■ Exercise
Whenever a line below includes the word "finish", copy that line.
Extracted records Start Marker
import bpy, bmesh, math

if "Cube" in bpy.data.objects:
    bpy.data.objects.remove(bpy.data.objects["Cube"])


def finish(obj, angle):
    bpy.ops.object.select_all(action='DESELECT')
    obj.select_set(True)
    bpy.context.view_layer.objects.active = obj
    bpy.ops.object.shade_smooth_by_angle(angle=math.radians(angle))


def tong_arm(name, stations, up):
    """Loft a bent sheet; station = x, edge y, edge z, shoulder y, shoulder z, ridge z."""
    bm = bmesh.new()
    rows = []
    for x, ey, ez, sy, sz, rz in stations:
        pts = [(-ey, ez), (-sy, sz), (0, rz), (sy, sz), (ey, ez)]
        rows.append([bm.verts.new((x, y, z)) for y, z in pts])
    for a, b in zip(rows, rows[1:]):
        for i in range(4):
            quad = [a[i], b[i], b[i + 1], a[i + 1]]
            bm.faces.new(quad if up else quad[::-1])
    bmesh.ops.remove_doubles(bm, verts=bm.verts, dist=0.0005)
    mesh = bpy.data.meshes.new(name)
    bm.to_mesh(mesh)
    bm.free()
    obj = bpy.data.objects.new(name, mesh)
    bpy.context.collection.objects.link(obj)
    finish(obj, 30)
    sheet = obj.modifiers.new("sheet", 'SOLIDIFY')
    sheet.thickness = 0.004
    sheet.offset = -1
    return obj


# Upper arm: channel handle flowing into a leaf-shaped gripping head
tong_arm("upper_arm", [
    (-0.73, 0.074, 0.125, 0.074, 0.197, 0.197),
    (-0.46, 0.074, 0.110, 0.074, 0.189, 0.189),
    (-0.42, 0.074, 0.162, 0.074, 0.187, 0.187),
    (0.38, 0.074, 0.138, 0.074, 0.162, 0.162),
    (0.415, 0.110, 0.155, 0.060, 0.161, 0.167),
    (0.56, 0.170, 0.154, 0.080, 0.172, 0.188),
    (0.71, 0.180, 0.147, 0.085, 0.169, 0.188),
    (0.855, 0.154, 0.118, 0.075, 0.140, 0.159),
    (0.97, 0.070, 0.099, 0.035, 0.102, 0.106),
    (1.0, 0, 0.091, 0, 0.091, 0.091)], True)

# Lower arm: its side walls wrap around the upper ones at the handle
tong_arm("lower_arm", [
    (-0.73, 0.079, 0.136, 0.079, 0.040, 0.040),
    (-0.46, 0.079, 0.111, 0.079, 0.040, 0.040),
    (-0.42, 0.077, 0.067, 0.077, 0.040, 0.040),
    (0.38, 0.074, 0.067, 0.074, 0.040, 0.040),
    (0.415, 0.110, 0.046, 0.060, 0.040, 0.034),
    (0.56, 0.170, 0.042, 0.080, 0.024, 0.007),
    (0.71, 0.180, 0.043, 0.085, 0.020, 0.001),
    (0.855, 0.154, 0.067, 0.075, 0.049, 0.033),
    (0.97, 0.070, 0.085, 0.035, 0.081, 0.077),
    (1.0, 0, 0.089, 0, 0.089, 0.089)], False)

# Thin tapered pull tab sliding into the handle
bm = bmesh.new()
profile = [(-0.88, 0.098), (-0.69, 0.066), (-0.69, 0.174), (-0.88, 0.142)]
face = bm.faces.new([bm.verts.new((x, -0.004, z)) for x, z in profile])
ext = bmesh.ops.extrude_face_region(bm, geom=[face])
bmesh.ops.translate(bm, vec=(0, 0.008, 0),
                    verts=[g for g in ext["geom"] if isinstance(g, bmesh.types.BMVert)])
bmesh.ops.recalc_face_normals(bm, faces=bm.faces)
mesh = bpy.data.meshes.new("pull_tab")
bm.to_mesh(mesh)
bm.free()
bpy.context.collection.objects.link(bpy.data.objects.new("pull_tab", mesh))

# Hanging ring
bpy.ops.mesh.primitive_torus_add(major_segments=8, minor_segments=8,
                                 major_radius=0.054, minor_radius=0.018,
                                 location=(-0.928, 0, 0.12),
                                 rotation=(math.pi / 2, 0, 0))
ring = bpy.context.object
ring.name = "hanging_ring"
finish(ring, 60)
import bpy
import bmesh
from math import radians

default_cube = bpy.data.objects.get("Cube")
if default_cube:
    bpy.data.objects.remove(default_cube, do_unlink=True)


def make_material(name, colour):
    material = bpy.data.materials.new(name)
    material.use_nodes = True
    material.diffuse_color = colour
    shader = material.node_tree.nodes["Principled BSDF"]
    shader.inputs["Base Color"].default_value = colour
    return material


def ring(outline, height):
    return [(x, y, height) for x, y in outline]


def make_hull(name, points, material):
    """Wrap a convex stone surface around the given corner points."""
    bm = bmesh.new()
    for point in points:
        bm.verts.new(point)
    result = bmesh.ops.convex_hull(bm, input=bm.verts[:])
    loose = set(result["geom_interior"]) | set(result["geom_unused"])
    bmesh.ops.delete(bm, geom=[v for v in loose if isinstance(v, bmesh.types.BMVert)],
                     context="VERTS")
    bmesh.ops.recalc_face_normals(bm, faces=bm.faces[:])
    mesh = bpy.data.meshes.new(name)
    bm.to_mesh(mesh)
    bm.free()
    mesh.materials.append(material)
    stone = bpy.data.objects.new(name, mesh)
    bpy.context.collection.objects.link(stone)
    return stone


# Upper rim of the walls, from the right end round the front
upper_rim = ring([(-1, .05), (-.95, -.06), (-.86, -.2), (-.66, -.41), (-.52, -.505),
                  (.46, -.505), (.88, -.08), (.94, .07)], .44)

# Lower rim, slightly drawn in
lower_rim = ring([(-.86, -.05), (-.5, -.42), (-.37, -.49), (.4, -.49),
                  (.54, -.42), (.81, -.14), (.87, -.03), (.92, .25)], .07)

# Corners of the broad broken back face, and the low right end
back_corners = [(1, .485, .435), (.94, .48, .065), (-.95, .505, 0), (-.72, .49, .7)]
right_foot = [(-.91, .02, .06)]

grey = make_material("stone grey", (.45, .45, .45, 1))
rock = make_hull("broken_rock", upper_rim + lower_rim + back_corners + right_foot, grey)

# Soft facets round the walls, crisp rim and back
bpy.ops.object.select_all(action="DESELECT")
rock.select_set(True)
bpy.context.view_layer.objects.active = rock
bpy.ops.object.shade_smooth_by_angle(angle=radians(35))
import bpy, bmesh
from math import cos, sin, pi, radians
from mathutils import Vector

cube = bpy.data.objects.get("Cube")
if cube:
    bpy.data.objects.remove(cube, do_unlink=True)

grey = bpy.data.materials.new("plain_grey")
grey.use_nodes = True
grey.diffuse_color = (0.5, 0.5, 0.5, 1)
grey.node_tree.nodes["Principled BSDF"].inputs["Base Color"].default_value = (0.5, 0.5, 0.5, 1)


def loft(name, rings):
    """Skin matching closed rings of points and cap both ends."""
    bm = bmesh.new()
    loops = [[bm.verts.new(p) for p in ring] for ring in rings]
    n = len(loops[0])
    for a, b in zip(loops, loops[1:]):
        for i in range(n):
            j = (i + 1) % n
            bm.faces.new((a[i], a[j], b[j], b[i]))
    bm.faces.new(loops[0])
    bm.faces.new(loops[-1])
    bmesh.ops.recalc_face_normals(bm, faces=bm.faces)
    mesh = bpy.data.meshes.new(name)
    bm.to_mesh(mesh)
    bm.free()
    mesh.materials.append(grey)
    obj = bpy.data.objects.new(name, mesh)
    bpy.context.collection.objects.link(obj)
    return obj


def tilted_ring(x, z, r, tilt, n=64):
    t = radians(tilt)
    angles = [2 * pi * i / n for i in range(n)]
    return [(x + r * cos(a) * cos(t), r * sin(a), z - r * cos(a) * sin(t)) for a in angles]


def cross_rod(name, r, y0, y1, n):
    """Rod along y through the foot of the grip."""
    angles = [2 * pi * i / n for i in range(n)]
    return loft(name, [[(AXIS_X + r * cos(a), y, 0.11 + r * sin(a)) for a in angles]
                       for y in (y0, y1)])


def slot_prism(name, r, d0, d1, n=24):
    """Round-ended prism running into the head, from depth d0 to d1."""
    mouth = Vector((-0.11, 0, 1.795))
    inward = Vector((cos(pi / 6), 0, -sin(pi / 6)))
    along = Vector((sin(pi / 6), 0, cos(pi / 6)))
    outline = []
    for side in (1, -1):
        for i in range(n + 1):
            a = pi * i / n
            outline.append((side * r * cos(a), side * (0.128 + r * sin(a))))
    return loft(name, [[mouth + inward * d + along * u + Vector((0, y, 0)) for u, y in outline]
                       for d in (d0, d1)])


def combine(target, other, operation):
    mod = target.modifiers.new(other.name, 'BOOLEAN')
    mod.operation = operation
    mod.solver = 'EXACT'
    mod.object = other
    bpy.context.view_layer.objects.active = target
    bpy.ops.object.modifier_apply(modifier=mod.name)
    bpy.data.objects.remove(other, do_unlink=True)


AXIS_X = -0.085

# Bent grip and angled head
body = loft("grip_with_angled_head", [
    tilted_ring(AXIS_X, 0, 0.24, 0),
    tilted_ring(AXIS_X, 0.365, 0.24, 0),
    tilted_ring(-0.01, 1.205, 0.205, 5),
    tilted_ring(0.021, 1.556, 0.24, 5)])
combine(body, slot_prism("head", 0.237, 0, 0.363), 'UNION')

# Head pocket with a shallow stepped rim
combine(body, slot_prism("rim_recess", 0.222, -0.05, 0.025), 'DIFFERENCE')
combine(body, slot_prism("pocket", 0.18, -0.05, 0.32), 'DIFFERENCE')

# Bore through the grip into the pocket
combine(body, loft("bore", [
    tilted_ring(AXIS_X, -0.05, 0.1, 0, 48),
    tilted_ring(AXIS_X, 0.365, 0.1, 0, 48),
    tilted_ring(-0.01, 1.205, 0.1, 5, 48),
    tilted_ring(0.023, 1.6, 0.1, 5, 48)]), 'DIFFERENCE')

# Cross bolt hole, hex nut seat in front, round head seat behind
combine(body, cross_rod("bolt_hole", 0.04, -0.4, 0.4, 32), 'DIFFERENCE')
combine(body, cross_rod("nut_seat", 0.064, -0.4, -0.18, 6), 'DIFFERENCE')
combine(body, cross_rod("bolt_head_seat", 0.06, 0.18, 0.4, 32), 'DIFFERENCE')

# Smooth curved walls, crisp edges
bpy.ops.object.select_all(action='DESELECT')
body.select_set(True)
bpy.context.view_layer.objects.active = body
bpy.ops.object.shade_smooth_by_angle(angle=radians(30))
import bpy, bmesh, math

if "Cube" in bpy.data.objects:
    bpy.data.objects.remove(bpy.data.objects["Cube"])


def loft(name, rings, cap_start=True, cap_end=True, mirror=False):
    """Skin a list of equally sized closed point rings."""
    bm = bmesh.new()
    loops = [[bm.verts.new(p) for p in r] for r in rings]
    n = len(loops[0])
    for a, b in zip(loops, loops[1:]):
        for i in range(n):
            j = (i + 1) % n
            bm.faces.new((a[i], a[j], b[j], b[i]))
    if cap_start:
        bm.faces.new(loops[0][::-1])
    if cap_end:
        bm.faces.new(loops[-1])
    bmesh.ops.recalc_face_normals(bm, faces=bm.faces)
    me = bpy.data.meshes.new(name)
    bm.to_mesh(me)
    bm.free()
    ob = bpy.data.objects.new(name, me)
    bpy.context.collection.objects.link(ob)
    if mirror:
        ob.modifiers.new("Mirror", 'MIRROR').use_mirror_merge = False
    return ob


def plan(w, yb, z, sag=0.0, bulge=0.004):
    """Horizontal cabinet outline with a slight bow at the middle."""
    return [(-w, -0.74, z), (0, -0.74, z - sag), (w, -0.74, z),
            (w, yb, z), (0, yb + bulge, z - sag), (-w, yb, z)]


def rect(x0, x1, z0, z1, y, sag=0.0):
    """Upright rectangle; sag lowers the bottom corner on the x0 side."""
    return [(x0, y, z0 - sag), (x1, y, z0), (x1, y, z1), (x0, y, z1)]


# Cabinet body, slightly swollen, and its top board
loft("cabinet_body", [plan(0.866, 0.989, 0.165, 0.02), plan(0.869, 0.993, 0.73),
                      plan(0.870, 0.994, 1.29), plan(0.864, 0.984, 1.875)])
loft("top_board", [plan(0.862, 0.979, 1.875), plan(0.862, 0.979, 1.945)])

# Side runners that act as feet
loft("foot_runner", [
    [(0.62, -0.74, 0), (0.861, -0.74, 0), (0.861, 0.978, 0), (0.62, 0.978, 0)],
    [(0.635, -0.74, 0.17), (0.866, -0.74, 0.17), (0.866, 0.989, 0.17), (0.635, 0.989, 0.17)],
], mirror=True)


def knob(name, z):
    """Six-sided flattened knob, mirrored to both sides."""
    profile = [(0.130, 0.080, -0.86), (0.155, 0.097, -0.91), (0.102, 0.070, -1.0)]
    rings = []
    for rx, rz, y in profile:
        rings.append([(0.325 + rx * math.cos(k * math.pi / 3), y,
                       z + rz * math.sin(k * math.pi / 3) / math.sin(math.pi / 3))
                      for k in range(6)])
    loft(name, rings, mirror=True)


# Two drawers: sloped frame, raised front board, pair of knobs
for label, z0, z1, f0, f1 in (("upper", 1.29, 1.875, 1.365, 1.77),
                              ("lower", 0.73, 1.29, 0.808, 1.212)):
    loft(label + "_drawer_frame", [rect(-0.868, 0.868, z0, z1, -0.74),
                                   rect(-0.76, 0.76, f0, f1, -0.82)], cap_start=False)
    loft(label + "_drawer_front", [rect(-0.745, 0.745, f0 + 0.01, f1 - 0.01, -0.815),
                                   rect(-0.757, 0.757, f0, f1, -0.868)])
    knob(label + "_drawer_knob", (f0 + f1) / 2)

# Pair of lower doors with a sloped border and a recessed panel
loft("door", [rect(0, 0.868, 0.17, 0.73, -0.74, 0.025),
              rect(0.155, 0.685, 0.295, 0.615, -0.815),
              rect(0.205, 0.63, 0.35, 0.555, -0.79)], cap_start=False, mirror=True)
Extracted records End Marker
■ Exercise output
def finish(obj, angle):
    finish(obj, 30)
finish(ring, 60)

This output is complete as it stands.